1922 – A Year of Katherine Mansfield and Other Great Modernists
“James Joyce’s Ulysses and T.S. Eliot’s The Waste Land are rightly hailed as masterpieces – but they unfairly overshadow 1922’s other great books,” writes John Self in a feature for the BBC, which explores select works from a century ago, including The Garden Party and Other Stories written by “overlooked genius”, Wellington-born author Katherine Mansfield.
“In literature the response to the challenges and opportunities of the early 20th Century was Modernism – the rejection of traditional linear storytelling and the use of more challenging styles to reflect the new world – and its annus mirabilis is usually seen as 1922. It was an apt time for breakthroughs,” Self writes.
“[Mansfield] moved from her birthplace New Zealand to London in 1903, and became a central connector in the literary world through sheer force of personality and talent.

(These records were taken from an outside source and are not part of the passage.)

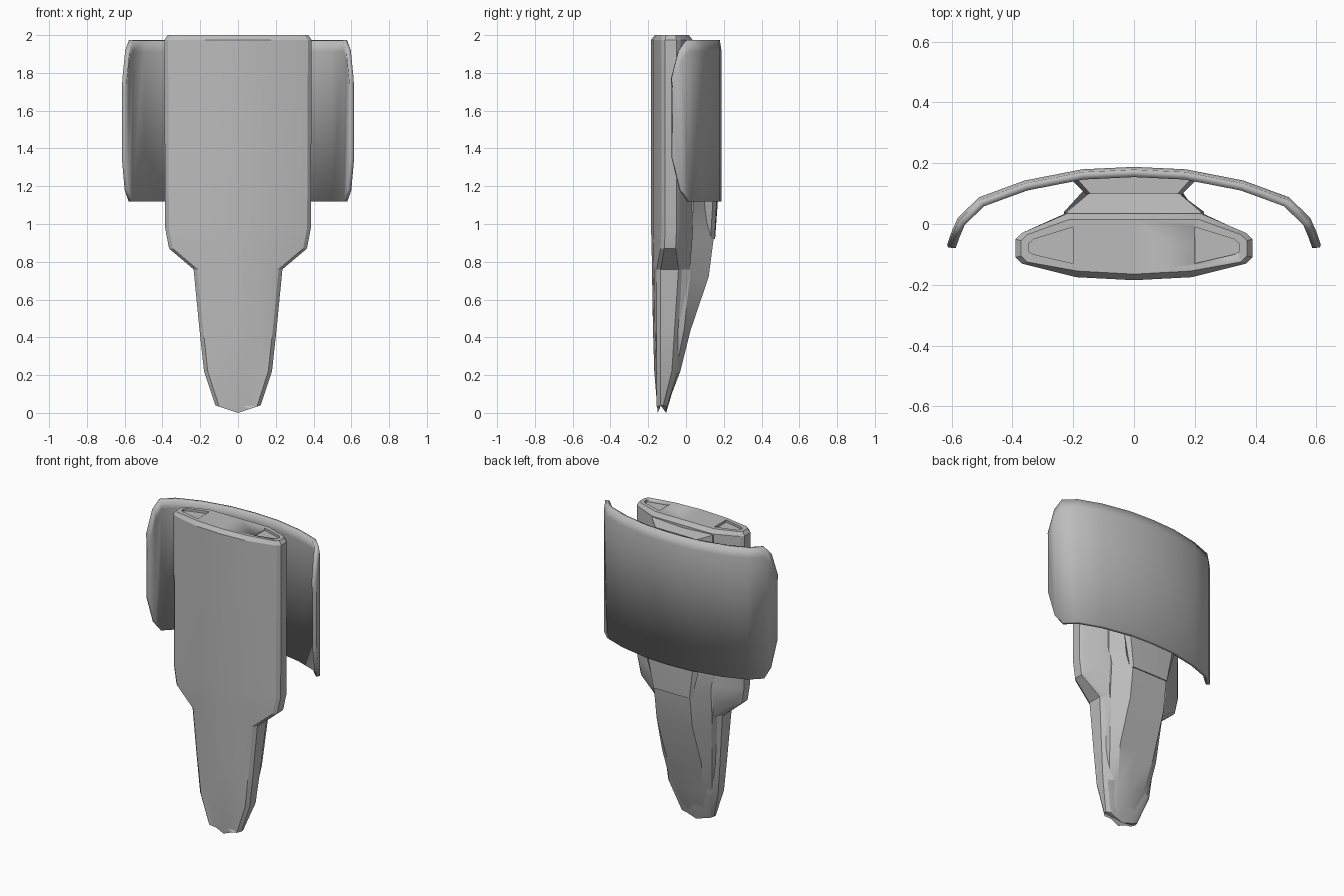
import bpy, bmesh, math

if "Cube" in bpy.data.objects:
    bpy.data.objects.remove(bpy.data.objects["Cube"], do_unlink=True)

grey = bpy.data.materials.new("plain grey")
grey.use_nodes = True
colour = (0.5, 0.5, 0.5, 1)
grey.diffuse_color = colour
grey.node_tree.nodes["Principled BSDF"].inputs["Base Color"].default_value = colour


def make(name, bm, angle=20):
    bmesh.ops.remove_doubles(bm, verts=bm.verts, dist=0.0005)
    bmesh.ops.recalc_face_normals(bm, faces=bm.faces)
    mesh = bpy.data.meshes.new(name)
    bm.to_mesh(mesh)
    bm.free()
    mesh.materials.append(grey)
    ob = bpy.data.objects.new(name, mesh)
    bpy.context.collection.objects.link(ob)
    bpy.ops.object.select_all(action="DESELECT")
    ob.select_set(True)
    bpy.context.view_layer.objects.active = ob
    bpy.ops.object.shade_smooth_by_angle(angle=math.radians(angle))
    return ob


def loft(name, sections, angle=20):
    """Each section is a half outline (x, y, z), from front centre to back centre."""
    bm = bmesh.new()
    rings = []
    for half in sections:
        ring = half + [(-x, y, z) for x, y, z in reversed(half) if x > 0]
        rings.append([bm.verts.new(p) for p in ring])
    n = len(rings[0])
    for low, high in zip(rings, rings[1:]):
        for i in range(n):
            j = (i + 1) % n
            bm.faces.new((low[i], low[j], high[j], high[i]))
    bm.faces.new(rings[0])
    bm.faces.new(rings[-1])
    return make(name, bm, angle)


def slab(z, w, shoulder, front, side_front, side_back, back, tip=0.0):
    """Flattened outline with chamfered sides; tip makes the ends ride higher."""
    pts = [(0, front), (shoulder, front + 0.01), (w - 0.02, side_front - 0.02),
           (w, side_front), (w, side_back), (w - 0.02, side_back + 0.02),
           (shoulder * 1.15, back), (0, back)]
    return [(x, y, z + tip * x / w) for x, y in pts]


# Main body: broad upper slab running down to a tapered blade
loft("main_body", [
    slab(0.0, 0.12, 0.06, -0.15, -0.135, -0.12, -0.105, 0.04),
    slab(0.22, 0.18, 0.11, -0.168, -0.135, -0.075, -0.04),
    slab(0.45, 0.205, 0.14, -0.175, -0.135, -0.06, -0.01),
    slab(0.76, 0.235, 0.18, -0.18, -0.135, -0.04, 0.02),
    slab(0.87, 0.365, 0.19, -0.182, -0.115, -0.055, 0.03),
    slab(0.98, 0.386, 0.19, -0.185, -0.11, -0.05, 0.038),
    slab(1.975, 0.39, 0.19, -0.185, -0.11, -0.05, 0.035),
    slab(2.0, 0.372, 0.185, -0.165, -0.105, -0.055, 0.015),
])
body = bpy.context.object

# Shallow pockets in the top end
bm = bmesh.new()
for s in (-1, 1):
    outline = [(0.2, -0.13), (0.33, -0.1), (0.347, -0.09),
               (0.347, -0.065), (0.33, -0.05), (0.2, -0.01)]
    face = bm.faces.new([bm.verts.new((s * x, y, 1.985)) for x, y in outline])
    out = bmesh.ops.extrude_face_region(bm, geom=[face])
    for v in out["geom"]:
        if isinstance(v, bmesh.types.BMVert):
            v.co.z = 2.05
cutter = make("pocket_cutter", bm)
cutter.hide_render = True
cutter.hide_set(True)
cut = body.modifiers.new("pockets", "BOOLEAN")
cut.operation = "DIFFERENCE"
cut.solver = "EXACT"
cut.object = cutter


def ridge(z, root, mid, mid_y, crest, crest_y, drop=0.0):
    """Back ridge outline, from its buried root to its crest."""
    pts = [(0, -0.1), (root, -0.1), (mid, mid_y), (crest, crest_y), (0, crest_y)]
    return [(x, y, z - drop * max(0, y)) for x, y in pts]


# Back ridge: slim behind the slab, swelling to a keel on the blade
loft("back_ridge", [
    ridge(0.05, 0.09, 0.085, -0.1, 0.05, -0.095),
    ridge(0.22, 0.16, 0.15, -0.055, 0.1, -0.03),
    ridge(0.44, 0.195, 0.18, -0.01, 0.13, 0.025),
    ridge(0.72, 0.22, 0.2, 0.02, 0.13, 0.12),
    ridge(0.95, 0.24, 0.21, 0.03, 0.13, 0.15),
    ridge(1.08, 0.25, 0.23, 0.04, 0.15, 0.1),
    ridge(1.985, 0.25, 0.22, 0.04, 0.15, 0.1, 0.4),
])

# Bracket joining the ridge to the shield
bracket = [(0, 0.06), (0.15, 0.09), (0.205, 0.145), (0.17, 0.165), (0, 0.172)]
foot = [(0, 0.06), (0.12, 0.09), (0.14, 0.13), (0.13, 0.152), (0, 0.154)]
loft("shield_bracket", [
    [(x, y, 0.92) for x, y in foot],
    [(x, y, 1.17) for x, y in bracket],
    [(x, y, 1.86) for x, y in bracket],
    [(x * 0.9, y, 1.9) for x, y in bracket],
])

# Curved shield: columns of (x, y, bottom, top), mirrored about the middle
half = [(0, 0.188, 1.12, 1.975), (0.17, 0.18, 1.12, 1.975),
        (0.36, 0.143, 1.12, 1.975), (0.51, 0.088, 1.12, 1.975),
        (0.58, 0.02, 1.12, 1.975), (0.6, -0.025, 1.18, 1.92),
        (0.615, -0.068, 1.35, 1.77)]
columns = [(-x, y, a, b) for x, y, a, b in half[:0:-1]] + half
bm = bmesh.new()
grid = []
for x, y, a, b in columns:
    grid.append([bm.verts.new(p) for p in (
        (x, y, a), (x, y, b - 0.06), (x * 0.995, y - 0.009, b))])
for left, right in zip(grid, grid[1:]):
    for i in range(2):
        bm.faces.new((left[i], left[i + 1], right[i + 1], right[i]))
shield = make("curved_shield", bm, 40)
# Orient the outer skin backwards, then thicken towards the body
mesh = shield.data
if sum(p.normal.y for p in mesh.polygons) < 0:
    mesh.flip_normals()
thick = shield.modifiers.new("thickness", "SOLIDIFY")
thick.thickness = 0.025
thick.offset = -1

She had tea with James Joyce in Paris, had a wobbly long-term friendship with Virginia Woolf, and – in the view of Mansfield’s biographer Claire Tomalin – caught from DH Lawrence the tuberculosis which would plague her final years and kill her in 1923, at the age of 34. When Mansfield died, Woolf wrote in her diary: ‘When I began to write, it seemed to me there was no point in writing. Katherine won’t read it. Katherine’s my rival no longer.’
“Near the end of 1922 – on Christmas Day – [Woolf] wrote to her friend Gerald Brenan, saying she worried that their generation of writers would be just a stepping stone for the next: ‘For I agree with you that nothing is going to be achieved by us. Fragments – paragraphs – a page, perhaps: but no more.’ She was, as we can happily see 100 years later, entirely wrong.”
Original article by John Self, BBC, February 2, 2022.